The latest animated short film from Disney Pixar, Bao, will take its first bow on April 21st as part of the Tribeca Film Festival. Attendees have five opportunities to see it between now and April 29th and for the rest of the world, it will be attached to Pixar’s Incredibles 2 when it hits theaters June 15th. On a recent visit to Pixar Animation Studios, I was among the first to see the finished short.
Bao tells the story of a lonely mother whose only son has moved out, leaving her with lots of unfilled free time. While making dumplings one day, one of them comes to life and becomes her new purpose in life. She dotes upon her little dumpling, giving him everything he needs as he tries to grow up too fast.
It’s often the case that adults will experience a Pixar short on a different level than kids. The Academy Award Winning Piper is a perfect example where kids delighted in the cute antics of the young water bird while adults understood the mother bird’s need for her daughter to become independent. Bao is no exception, but in this case there may be aspects that are above a child’s ability to comprehend. I didn’t think the ending was that hard to figure out, but I overheard at least one adult asking someone else to explain it to them. It’s a short that makes you think, but also has a great lesson to teach parents and kids alike. And being attached to a sequel of a film that came out fourteen years ago, the generation that grew up with The Incredibles is at the perfect age for this short.
The story is told without any dialogue, a very fitting format for this multicultural short. The mom depicted is a Chinese Canadian woman whose son fully assimilated into Western culture while she has maintained her Chinese traditions. There are many subtle details to be found in every shot, similar to the way Sanjay’s Super Team would be very impactful to anyone who immigrated from India.The stylized animaton also draws inspiration from Japanese Anime.

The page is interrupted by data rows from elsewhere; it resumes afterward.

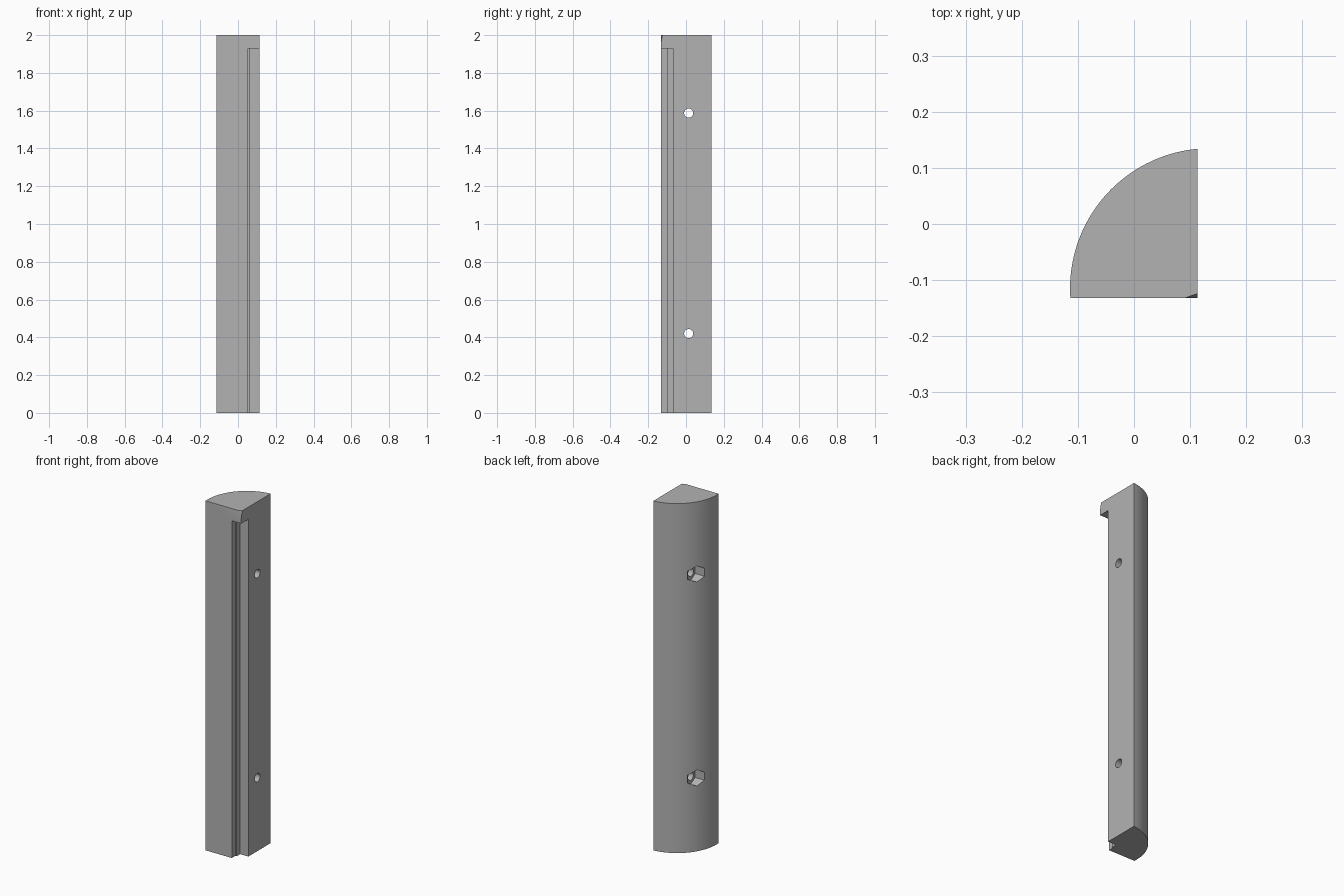
import bpy, bmesh, math
from mathutils import Vector

if "Cube" in bpy.data.objects:
    bpy.data.objects.remove(bpy.data.objects["Cube"])

RIGHT, FRONT, HEIGHT = 0.113, -0.132, 2.0
CENTRE, RADIUS = Vector((0.136, -0.115)), 0.25

grey = bpy.data.materials.new("plain_grey")
grey.use_nodes = True
grey.diffuse_color = (0.45, 0.45, 0.45, 1)
grey.node_tree.nodes["Principled BSDF"].inputs["Base Color"].default_value = grey.diffuse_color


def prism(name, points, push):
    """Extrude a closed outline of 3D points along a vector."""
    bm = bmesh.new()
    face = bm.faces.new([bm.verts.new(p) for p in points])
    top = bmesh.ops.extrude_face_region(bm, geom=[face])["geom"]
    moved = [v for v in top if isinstance(v, bmesh.types.BMVert)]
    bmesh.ops.translate(bm, verts=moved, vec=push)
    bmesh.ops.recalc_face_normals(bm, faces=bm.faces)
    mesh = bpy.data.meshes.new(name)
    bm.to_mesh(mesh)
    bm.free()
    mesh.materials.append(grey)
    obj = bpy.data.objects.new(name, mesh)
    bpy.context.collection.objects.link(obj)
    return obj


def carve(target, cutter):
    """Subtract a cutter and discard it."""
    mod = target.modifiers.new("cut", "BOOLEAN")
    mod.operation, mod.solver, mod.object = "DIFFERENCE", "EXACT", cutter
    bpy.context.view_layer.objects.active = target
    bpy.ops.object.modifier_apply(modifier=mod.name)
    bpy.data.objects.remove(cutter)


def bore(name, y, z, radius, sides, x0, x1):
    """Cutter along x with a vertex pointing up."""
    ring = [(x0, y + radius * math.sin(t), z + radius * math.cos(t))
            for t in (math.tau * i / sides for i in range(sides))]
    return prism(name, ring, (x1 - x0, 0, 0))


# Quarter-round bar: two flat faces and an arc between them
start = math.pi + math.asin((CENTRE.y - FRONT) / RADIUS)
end = math.acos((RIGHT - CENTRE.x) / RADIUS)
steps = 40
arc = [(CENTRE.x + RADIUS * math.cos(a), CENTRE.y + RADIUS * math.sin(a), 0)
       for a in (start + (end - start) * i / steps for i in range(steps + 1))]
bar = prism("quarter_round_bar", [(RIGHT, FRONT, 0)] + arc, (0, 0, HEIGHT))

# Small clipped corner at the top of the front edge
a, b, c = (Vector(p) for p in ((0.09, FRONT, HEIGHT), (RIGHT, -0.124, HEIGHT),
                               (RIGHT, FRONT, 1.96)))
corner = Vector((RIGHT, FRONT, HEIGHT))
normal = (b - a).cross(c - a).normalized()
if normal.dot(corner - a) < 0:
    normal.negate()
bm = bmesh.new()
bm.from_mesh(bar.data)
bmesh.ops.bisect_plane(bm, geom=bm.verts[:] + bm.edges[:] + bm.faces[:],
                       plane_co=a, plane_no=normal, clear_outer=True)
bmesh.ops.holes_fill(bm, edges=[e for e in bm.edges if e.is_boundary])
bmesh.ops.recalc_face_normals(bm, faces=bm.faces)
bm.to_mesh(bar.data)
bm.free()

# Stepped rebate along the front corner, stopped below the top
rebate = [(0.2, -0.2), (0.053, -0.2), (0.053, -0.1), (0.061, -0.1),
          (0.061, -0.068), (0.2, -0.068)]
carve(bar, prism("rebate_cutter", [(x, y, -0.1) for x, y in rebate], (0, 0, 2.03)))

# Screw holes with hexagonal pockets on the curved side
for z in (0.42, 1.587):
    carve(bar, bore("hole_cutter", 0.014, z, 0.024, 32, -0.2, 0.2))
    carve(bar, bore("pocket_cutter", 0.014, z, 0.046, 6, -0.2, -0.04))

bpy.ops.object.select_all(action="DESELECT")
bar.select_set(True)
bpy.context.view_layer.objects.active = bar
bpy.ops.object.shade_smooth_by_angle(angle=math.radians(25))
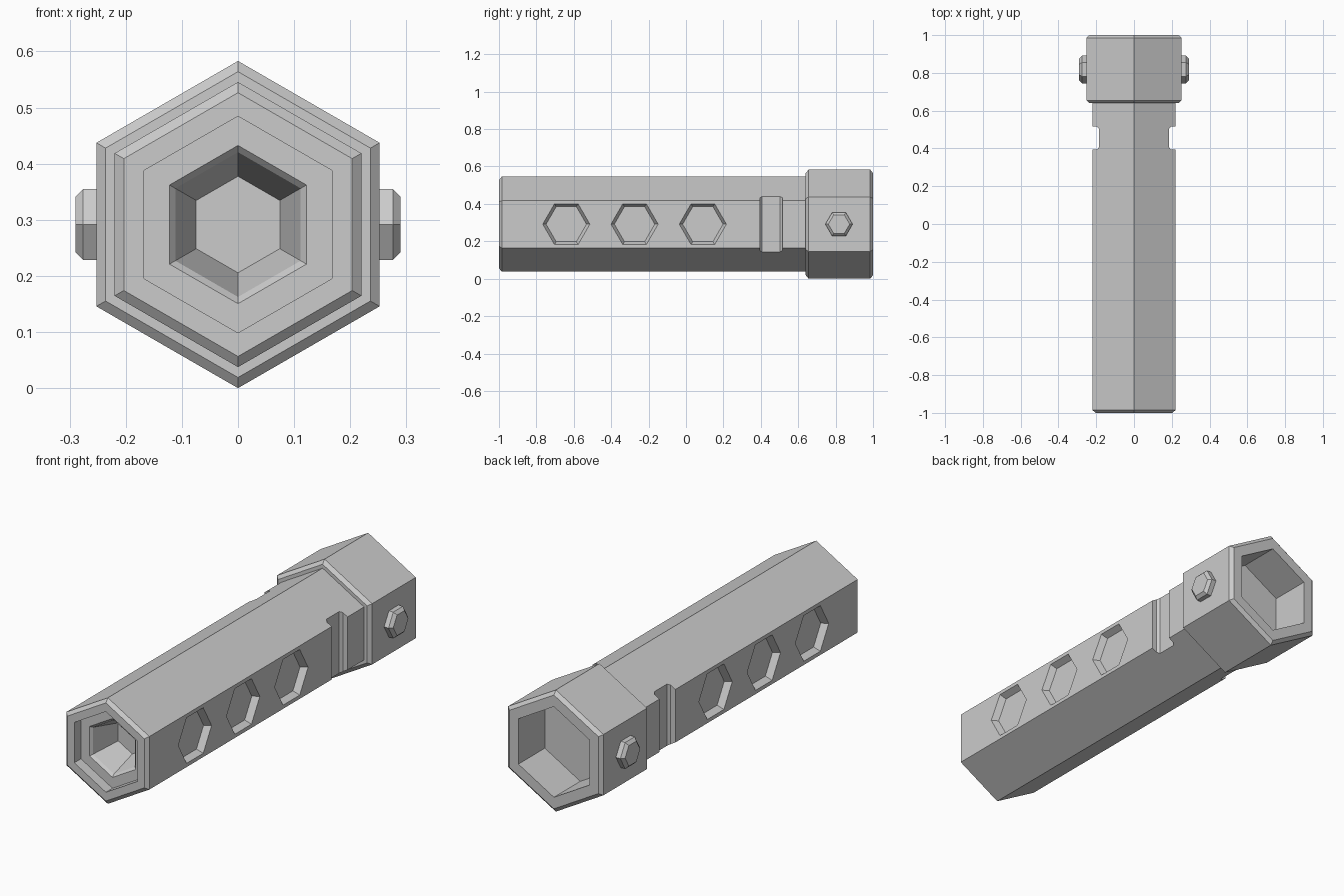
import bpy, bmesh
from math import cos, sin, pi
from mathutils import Vector

if "Cube" in bpy.data.objects:
    bpy.data.objects.remove(bpy.data.objects["Cube"])

CZ = 0.2915  # height of the long axis

grey = bpy.data.materials.new("plain grey")
grey.use_nodes = True
grey.diffuse_color = (0.6, 0.6, 0.6, 1)
grey.node_tree.nodes["Principled BSDF"].inputs["Base Color"].default_value = (0.6, 0.6, 0.6, 1)


def loft(name, rings):
    """Skin a row of equal-sized point rings into a capped solid."""
    bm = bmesh.new()
    loops = [[bm.verts.new(p) for p in ring] for ring in rings]
    n = len(loops[0])
    for a, b in zip(loops, loops[1:]):
        for i in range(n):
            j = (i + 1) % n
            bm.faces.new((a[i], a[j], b[j], b[i]))
    bm.faces.new(loops[0])
    bm.faces.new(loops[-1])
    bmesh.ops.recalc_face_normals(bm, faces=bm.faces)
    mesh = bpy.data.meshes.new(name)
    bm.to_mesh(mesh)
    bm.free()
    mesh.materials.append(grey)
    obj = bpy.data.objects.new(name, mesh)
    bpy.context.collection.objects.link(obj)
    return obj


def hex_along_y(name, profile):
    """Hexagonal solid with a corner on top; profile holds (y, radius)."""
    return loft(name, [[Vector((r * sin(k * pi / 3), y, CZ + r * cos(k * pi / 3)))
                        for k in range(6)] for y, r in profile])


def hex_along_x(name, y, profile):
    """Hexagonal solid lying across the tool; profile holds (x, radius)."""
    return loft(name, [[Vector((x, y + r * cos(k * pi / 3), CZ + r * sin(k * pi / 3)))
                        for k in range(6)] for x, r in profile])


def cut(target, cutter):
    mod = target.modifiers.new("cut", "BOOLEAN")
    mod.operation = "DIFFERENCE"
    mod.solver = "EXACT"
    mod.object = cutter
    bpy.context.view_layer.objects.active = target
    bpy.ops.object.modifier_apply(modifier=mod.name)
    bpy.data.objects.remove(cutter)


# Handle: hexagonal bar with a stepped, tapering socket in the front end
handle = hex_along_y("handle", [
    (-0.80, 0.086), (-0.938, 0.129), (-0.95, 0.141), (-0.95, 0.193),
    (-1.0, 0.193), (-1.0, 0.235), (-0.985, 0.254), (0.66, 0.254)])

# Head: wider hexagon with chamfered ends and a deep socket at the back
hex_along_y("head", [
    (0.64, 0.2725), (0.655, 0.2915), (0.985, 0.2915),
    (1.0, 0.2725), (1.0, 0.217), (0.80, 0.217)])

for side, label in ((1, "left"), (-1, "right")):
    # Tapered hexagonal dimples along the flat side
    for y in (-0.64, -0.275, 0.09):
        cut(handle, hex_along_x("dimple_cutter", y, [
            (side * 0.19, 0.108), (side * 0.22, 0.126), (side * 0.23, 0.132)]))

    # Notch behind the head, with sloped inner corners
    notch = [(0.25, 0.395), (0.195, 0.395), (0.184, 0.407),
             (0.184, 0.503), (0.195, 0.515), (0.25, 0.515)]
    cut(handle, loft("notch_cutter", [
        [Vector((side * x, y, z)) for x, y in notch] for z in (0.05, 0.53)]))

    # Chamfered hexagonal stud on the head
    hex_along_x(label + "_stud", 0.818, [
        (side * 0.24, 0.073), (side * 0.276, 0.073), (side * 0.29, 0.057)])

Like Ratatouille and the Walt Disney Animation Studios short film, Feast, Bao is a film that is guaranteed to leave audiences hungry. If you’re planning an evening out with dinner and a movie, I recommend pairing Incredibles 2 with your favorite Chinese restaurant as you’re going to be craving dumplings and a host of other Chinese dishes that the mom in this short cooks for her little dumpling boy. Bao is the type of film that leaves you suddenly starving, even if you just ate.
I’ve had more than a week to digest my thoughts about Bao, pun intended. It brought me to tears, but I didn’t fall in love with it like I normally do with shorts from the hopping lamp. It has a kawaii visual esthetic juxtaposed against one of the most depressing topics for an animated short. And while the short is ultimately uplifting, I predict kids will be asking a lot of questions well into the beginning of the main feature. Like an appetizer, an animated short is meant to whet your appetite. For many kids, Bao might unintentionally upset their tummy before the main course.
I give Bao 2.5 out of 5 teenage dumpling chin hairs.
Alex has been blogging about Disney films since 2009 after a lifetime of fandom. He joined the Laughing Place team in 2014 and covers films across all of Disney’s brands, including Star Wars, Marvel, and Fox, in addition to books, music, toys, consumer products, and food. You can hear his voice as a member of the Laughing Place Podcast and his face can be seen on Laughing Place’s YouTube channel where he unboxes stuff.